(DATASET ENTRIES)
[Start of Attachment]
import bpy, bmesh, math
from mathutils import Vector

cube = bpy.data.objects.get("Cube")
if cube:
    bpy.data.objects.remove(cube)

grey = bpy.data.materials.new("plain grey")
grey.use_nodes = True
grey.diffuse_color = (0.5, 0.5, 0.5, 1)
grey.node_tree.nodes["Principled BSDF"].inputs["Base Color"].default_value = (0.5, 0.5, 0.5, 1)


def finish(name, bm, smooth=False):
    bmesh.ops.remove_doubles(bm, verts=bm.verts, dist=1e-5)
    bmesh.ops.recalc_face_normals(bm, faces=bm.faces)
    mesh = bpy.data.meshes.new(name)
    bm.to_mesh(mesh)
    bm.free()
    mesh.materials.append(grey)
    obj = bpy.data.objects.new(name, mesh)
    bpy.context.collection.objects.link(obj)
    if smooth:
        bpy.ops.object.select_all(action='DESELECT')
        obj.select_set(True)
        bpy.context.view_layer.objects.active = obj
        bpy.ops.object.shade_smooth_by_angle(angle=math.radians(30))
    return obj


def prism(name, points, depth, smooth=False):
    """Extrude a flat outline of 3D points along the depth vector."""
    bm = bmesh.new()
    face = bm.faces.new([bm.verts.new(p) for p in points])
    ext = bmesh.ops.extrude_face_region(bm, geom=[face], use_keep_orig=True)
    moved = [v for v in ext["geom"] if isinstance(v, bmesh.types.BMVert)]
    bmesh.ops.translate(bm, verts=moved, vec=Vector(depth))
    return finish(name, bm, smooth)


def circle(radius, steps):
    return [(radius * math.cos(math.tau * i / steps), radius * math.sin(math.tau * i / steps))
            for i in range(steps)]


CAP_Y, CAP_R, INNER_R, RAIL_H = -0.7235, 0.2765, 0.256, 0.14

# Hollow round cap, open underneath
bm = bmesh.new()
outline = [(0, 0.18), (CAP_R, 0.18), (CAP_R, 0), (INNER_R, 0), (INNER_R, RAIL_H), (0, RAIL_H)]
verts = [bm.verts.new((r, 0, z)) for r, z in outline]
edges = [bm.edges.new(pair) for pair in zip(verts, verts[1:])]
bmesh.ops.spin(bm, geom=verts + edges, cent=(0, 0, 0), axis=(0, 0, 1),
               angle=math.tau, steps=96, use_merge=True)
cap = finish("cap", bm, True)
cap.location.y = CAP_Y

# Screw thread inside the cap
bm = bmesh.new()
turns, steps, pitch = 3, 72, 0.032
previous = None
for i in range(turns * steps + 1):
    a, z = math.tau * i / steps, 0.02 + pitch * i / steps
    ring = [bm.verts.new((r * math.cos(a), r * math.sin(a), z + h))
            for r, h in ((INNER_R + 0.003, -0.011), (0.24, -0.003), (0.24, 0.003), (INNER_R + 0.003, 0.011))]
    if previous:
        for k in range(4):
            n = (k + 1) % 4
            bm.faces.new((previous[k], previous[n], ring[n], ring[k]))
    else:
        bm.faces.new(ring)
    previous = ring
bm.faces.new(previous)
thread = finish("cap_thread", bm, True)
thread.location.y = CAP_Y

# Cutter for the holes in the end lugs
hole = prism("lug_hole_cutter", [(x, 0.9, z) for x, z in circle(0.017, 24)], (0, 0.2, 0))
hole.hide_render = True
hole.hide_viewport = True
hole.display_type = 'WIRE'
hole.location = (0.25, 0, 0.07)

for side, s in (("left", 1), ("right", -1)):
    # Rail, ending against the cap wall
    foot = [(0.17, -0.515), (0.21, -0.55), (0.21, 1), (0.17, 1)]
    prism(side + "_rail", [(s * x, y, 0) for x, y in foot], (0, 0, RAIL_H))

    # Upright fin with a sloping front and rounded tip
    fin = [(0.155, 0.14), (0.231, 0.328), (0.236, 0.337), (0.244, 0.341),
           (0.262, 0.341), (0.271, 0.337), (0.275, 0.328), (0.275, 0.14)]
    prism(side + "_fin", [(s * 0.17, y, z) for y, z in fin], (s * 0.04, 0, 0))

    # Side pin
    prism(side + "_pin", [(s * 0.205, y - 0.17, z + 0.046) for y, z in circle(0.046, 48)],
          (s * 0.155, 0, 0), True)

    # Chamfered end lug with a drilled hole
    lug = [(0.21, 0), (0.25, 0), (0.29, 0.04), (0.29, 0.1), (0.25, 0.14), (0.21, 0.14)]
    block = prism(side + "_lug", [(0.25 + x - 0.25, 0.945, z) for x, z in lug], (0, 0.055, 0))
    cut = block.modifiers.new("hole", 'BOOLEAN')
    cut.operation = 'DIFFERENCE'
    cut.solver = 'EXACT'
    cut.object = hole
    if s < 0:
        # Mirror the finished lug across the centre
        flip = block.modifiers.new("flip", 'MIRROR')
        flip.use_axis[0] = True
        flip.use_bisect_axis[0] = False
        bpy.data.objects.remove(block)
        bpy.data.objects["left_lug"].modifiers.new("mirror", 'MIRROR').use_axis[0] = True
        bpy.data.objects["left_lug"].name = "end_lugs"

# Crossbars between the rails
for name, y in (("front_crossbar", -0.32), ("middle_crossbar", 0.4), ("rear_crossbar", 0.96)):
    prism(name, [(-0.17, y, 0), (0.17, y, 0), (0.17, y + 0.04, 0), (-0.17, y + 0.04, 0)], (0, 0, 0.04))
[End of Attachment]
(EXERCISE BRIEF)
Nothing should be left out when the listing is retyped exactly.

(RESULT OF THIS EXERCISE)
import bpy, bmesh, math
from mathutils import Vector

cube = bpy.data.objects.get("Cube")
if cube:
    bpy.data.objects.remove(cube)

grey = bpy.data.materials.new("plain grey")
grey.use_nodes = True
grey.diffuse_color = (0.5, 0.5, 0.5, 1)
grey.node_tree.nodes["Principled BSDF"].inputs["Base Color"].default_value = (0.5, 0.5, 0.5, 1)


def finish(name, bm, smooth=False):
    bmesh.ops.remove_doubles(bm, verts=bm.verts, dist=1e-5)
    bmesh.ops.recalc_face_normals(bm, faces=bm.faces)
    mesh = bpy.data.meshes.new(name)
    bm.to_mesh(mesh)
    bm.free()
    mesh.materials.append(grey)
    obj = bpy.data.objects.new(name, mesh)
    bpy.context.collection.objects.link(obj)
    if smooth:
        bpy.ops.object.select_all(action='DESELECT')
        obj.select_set(True)
        bpy.context.view_layer.objects.active = obj
        bpy.ops.object.shade_smooth_by_angle(angle=math.radians(30))
    return obj


def prism(name, points, depth, smooth=False):
    """Extrude a flat outline of 3D points along the depth vector."""
    bm = bmesh.new()
    face = bm.faces.new([bm.verts.new(p) for p in points])
    ext = bmesh.ops.extrude_face_region(bm, geom=[face], use_keep_orig=True)
    moved = [v for v in ext["geom"] if isinstance(v, bmesh.types.BMVert)]
    bmesh.ops.translate(bm, verts=moved, vec=Vector(depth))
    return finish(name, bm, smooth)


def circle(radius, steps):
    return [(radius * math.cos(math.tau * i / steps), radius * math.sin(math.tau * i / steps))
            for i in range(steps)]


CAP_Y, CAP_R, INNER_R, RAIL_H = -0.7235, 0.2765, 0.256, 0.14

# Hollow round cap, open underneath
bm = bmesh.new()
outline = [(0, 0.18), (CAP_R, 0.18), (CAP_R, 0), (INNER_R, 0), (INNER_R, RAIL_H), (0, RAIL_H)]
verts = [bm.verts.new((r, 0, z)) for r, z in outline]
edges = [bm.edges.new(pair) for pair in zip(verts, verts[1:])]
bmesh.ops.spin(bm, geom=verts + edges, cent=(0, 0, 0), axis=(0, 0, 1),
               angle=math.tau, steps=96, use_merge=True)
cap = finish("cap", bm, True)
cap.location.y = CAP_Y

# Screw thread inside the cap
bm = bmesh.new()
turns, steps, pitch = 3, 72, 0.032
previous = None
for i in range(turns * steps + 1):
    a, z = math.tau * i / steps, 0.02 + pitch * i / steps
    ring = [bm.verts.new((r * math.cos(a), r * math.sin(a), z + h))
            for r, h in ((INNER_R + 0.003, -0.011), (0.24, -0.003), (0.24, 0.003), (INNER_R + 0.003, 0.011))]
    if previous:
        for k in range(4):
            n = (k + 1) % 4
            bm.faces.new((previous[k], previous[n], ring[n], ring[k]))
    else:
        bm.faces.new(ring)
    previous = ring
bm.faces.new(previous)
thread = finish("cap_thread", bm, True)
thread.location.y = CAP_Y

# Cutter for the holes in the end lugs
hole = prism("lug_hole_cutter", [(x, 0.9, z) for x, z in circle(0.017, 24)], (0, 0.2, 0))
hole.hide_render = True
hole.hide_viewport = True
hole.display_type = 'WIRE'
hole.location = (0.25, 0, 0.07)

for side, s in (("left", 1), ("right", -1)):
    # Rail, ending against the cap wall
    foot = [(0.17, -0.515), (0.21, -0.55), (0.21, 1), (0.17, 1)]
    prism(side + "_rail", [(s * x, y, 0) for x, y in foot], (0, 0, RAIL_H))

    # Upright fin with a sloping front and rounded tip
    fin = [(0.155, 0.14), (0.231, 0.328), (0.236, 0.337), (0.244, 0.341),
           (0.262, 0.341), (0.271, 0.337), (0.275, 0.328), (0.275, 0.14)]
    prism(side + "_fin", [(s * 0.17, y, z) for y, z in fin], (s * 0.04, 0, 0))

    # Side pin
    prism(side + "_pin", [(s * 0.205, y - 0.17, z + 0.046) for y, z in circle(0.046, 48)],
          (s * 0.155, 0, 0), True)

    # Chamfered end lug with a drilled hole
    lug = [(0.21, 0), (0.25, 0), (0.29, 0.04), (0.29, 0.1), (0.25, 0.14), (0.21, 0.14)]
    block = prism(side + "_lug", [(0.25 + x - 0.25, 0.945, z) for x, z in lug], (0, 0.055, 0))
    cut = block.modifiers.new("hole", 'BOOLEAN')
    cut.operation = 'DIFFERENCE'
    cut.solver = 'EXACT'
    cut.object = hole
    if s < 0:
        # Mirror the finished lug across the centre
        flip = block.modifiers.new("flip", 'MIRROR')
        flip.use_axis[0] = True
        flip.use_bisect_axis[0] = False
        bpy.data.objects.remove(block)
        bpy.data.objects["left_lug"].modifiers.new("mirror", 'MIRROR').use_axis[0] = True
        bpy.data.objects["left_lug"].name = "end_lugs"

# Crossbars between the rails
for name, y in (("front_crossbar", -0.32), ("middle_crossbar", 0.4), ("rear_crossbar", 0.96)):
    prism(name, [(-0.17, y, 0), (0.17, y, 0), (0.17, y + 0.04, 0), (-0.17, y + 0.04, 0)], (0, 0, 0.04))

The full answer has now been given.